The Democrats pounded away at “the fairness issue,” but couldn’t get traction because tens of millions of Americans were better off then they had been eight years before and had no interest in glum “zero-sum” solutions. Since they were not nearly as blue as the Democrats, they turned Republican red and looked more to markets and less to government to address their needs. Mr. Ehrman concludes that Reagan’s stewardship didn’t actually amount to a revolution-but that the changes in the economy, society and politics of the United States were far-reaching indeed.

Gil Troy, a professor of history at McGill University, agrees that Reagan “earned the bragging rights” for the boom of the 1980’s. He “helped restore an idealism and entrepreneurial can-doism central to the American spirit.” To be sure, Paul Volcker was a Carter appointee; Alfred Kahn had deregulated the airlines and trucking in the 1970’s; tax revolts were spreading in the states, starting with Proposition 13 in California, before the Gipper’s glamorous inauguration; and-no thanks to the President-OPEC provided fuel for high-octane, low-inflation economic growth. Without his image makers, Mr. Troy adds, Reagan “would have sunk under the weight of his rhetoric.” Nonetheless, in the domestic arena and on the world stage, “it takes great skill to turn dumb luck into lasting good fortune.”

With a year-by-year analysis of the 80’s, set in the context of popular culture, Mr. Troy measures the social and cultural consequences of Reagan’s free-market agenda. Optimism, individualism, consumerism and even hedonism promote prosperity. But they can-and Mr. Troy believes they did-dilute a sense of community and civic virtue, devalue a nation’s social capital, and accelerate the descent into alienation and cynicism.

Mr. Troy’s Reagan presided over a tug of war between libertinism and traditional morality, and did little either to arrest the decade’s drift, decay and decadence, or to allay the anxiety of Americans seeking assurance that eternal verities could survive the ravages of relativism. Tough talk about crime, drugs and abortion boosted the President’s approval ratings, but, “to the conservatives’ dismay, Reagan dodged most of the cultural fireworks.” In fact, by undermining collective mores, he actually advanced some of the 1960’s values he loathed.

Mr. Troy credits Reagan’s individualism with encouraging tolerance and diversity.
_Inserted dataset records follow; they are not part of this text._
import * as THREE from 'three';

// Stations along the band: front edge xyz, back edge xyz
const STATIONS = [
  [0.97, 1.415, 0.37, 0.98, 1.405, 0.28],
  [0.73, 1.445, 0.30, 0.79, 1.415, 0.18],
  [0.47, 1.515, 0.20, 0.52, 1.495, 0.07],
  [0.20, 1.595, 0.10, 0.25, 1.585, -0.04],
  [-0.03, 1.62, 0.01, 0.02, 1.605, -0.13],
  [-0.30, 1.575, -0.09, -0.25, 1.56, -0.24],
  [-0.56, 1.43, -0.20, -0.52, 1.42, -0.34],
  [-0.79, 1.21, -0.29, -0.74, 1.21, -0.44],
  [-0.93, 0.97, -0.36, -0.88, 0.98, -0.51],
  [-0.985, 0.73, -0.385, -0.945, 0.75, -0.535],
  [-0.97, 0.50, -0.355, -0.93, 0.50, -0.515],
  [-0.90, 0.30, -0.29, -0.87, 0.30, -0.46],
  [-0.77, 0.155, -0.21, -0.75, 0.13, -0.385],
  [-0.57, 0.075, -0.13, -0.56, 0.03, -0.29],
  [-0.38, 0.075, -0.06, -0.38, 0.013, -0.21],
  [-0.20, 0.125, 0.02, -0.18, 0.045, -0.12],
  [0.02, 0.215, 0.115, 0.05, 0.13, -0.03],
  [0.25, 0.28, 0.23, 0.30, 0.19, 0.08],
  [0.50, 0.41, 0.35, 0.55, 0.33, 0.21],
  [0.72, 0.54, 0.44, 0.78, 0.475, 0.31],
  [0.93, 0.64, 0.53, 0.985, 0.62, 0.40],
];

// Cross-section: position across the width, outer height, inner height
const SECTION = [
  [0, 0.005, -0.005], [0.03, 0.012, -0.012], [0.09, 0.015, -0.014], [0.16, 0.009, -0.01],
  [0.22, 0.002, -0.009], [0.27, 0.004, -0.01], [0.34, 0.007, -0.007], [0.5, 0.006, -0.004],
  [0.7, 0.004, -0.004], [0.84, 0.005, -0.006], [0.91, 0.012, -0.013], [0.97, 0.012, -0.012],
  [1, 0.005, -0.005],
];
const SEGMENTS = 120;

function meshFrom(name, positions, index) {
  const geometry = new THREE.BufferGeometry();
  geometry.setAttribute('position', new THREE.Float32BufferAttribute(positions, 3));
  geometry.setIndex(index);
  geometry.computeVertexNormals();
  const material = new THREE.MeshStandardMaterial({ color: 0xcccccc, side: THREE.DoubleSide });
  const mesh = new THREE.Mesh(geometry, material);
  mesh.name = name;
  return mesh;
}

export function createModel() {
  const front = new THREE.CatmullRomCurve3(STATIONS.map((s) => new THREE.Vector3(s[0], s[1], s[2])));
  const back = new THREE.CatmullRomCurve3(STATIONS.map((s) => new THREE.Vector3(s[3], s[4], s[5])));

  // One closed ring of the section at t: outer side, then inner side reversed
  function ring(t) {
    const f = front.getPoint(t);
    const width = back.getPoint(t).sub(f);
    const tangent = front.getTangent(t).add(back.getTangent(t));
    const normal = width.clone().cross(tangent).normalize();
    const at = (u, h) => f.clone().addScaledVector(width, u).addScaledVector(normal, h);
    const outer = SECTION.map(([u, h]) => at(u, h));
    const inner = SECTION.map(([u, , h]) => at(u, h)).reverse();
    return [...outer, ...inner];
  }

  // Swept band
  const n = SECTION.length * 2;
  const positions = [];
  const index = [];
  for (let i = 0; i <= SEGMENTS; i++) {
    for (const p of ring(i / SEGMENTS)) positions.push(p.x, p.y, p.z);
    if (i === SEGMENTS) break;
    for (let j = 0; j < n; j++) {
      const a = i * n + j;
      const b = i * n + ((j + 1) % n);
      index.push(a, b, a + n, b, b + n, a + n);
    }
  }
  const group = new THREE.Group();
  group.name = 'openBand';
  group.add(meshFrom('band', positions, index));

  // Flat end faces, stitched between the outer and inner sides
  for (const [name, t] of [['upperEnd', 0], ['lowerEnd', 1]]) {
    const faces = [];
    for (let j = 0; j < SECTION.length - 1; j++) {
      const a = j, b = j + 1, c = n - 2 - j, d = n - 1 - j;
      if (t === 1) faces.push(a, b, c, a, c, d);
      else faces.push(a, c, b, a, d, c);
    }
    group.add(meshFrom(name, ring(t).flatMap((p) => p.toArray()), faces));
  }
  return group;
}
However, combined with 60’s-generated antipathy to authority and tradition, unfettered individualism “became particularly toxic.” This was the lesson of Donald Trump and Gordon Gekko: Look out only for No. 1. According to William Schneider of the American Enterprise Institute, Reaganism encouraged “the view that hunger in America is merely anecdotal, that the homeless are homeless by choice, and that only the morally unworthy have been hurt by the Administration’s policies.”

Those who succumbed to the President’s charms, who benefited from the boom, who bought Jane Fonda’s exercise tapes, still worried that it wouldn’t last. Where as John Ehrman observes a “striking” absence of discontent in the 80’s, Gil Troy notes that Americans felt overworked, isolated, on a treadmill: 59 percent of them experienced stress at least once a week; 60 percent felt alienated and powerless; 82 percent admitted they would engage in insider trading of stocks. Meanwhile, deregulation unleashed shrill, polarizing, pornographic “shock jocks” like Howard Stern, and the “infection spread from low culture to high,” further undermining the nation’s moral discourse and institutions.

Ronald Reagan didn’t invent the 1980’s, and in his zeal to be balanced, Mr. Troy isn’t always certain when to give credit, when to blame him and when to wrap him in Teflon. “Most of the problems troubling America in the 1980’s predated Reagan,” he notes, “and outlasted him.” Reaganites will surely dissent with the second half of this proposition; and Reagan-nots with the first half.

An amiable but remote man, a great communicator who reconciled apparent contradictions, a skilled politician who delegated too much, a Cold War hawk with an olive branch in his mouth, a right-wing ideologue who looks like a centrist when viewed from behind the Bushes, Reagan remains our national Rorschach test, a good guide to what we think about the issues of our time.

Glenn C. Altschuler is the Thomas and Dorothy Litwin Professor of American Studies at Cornell University.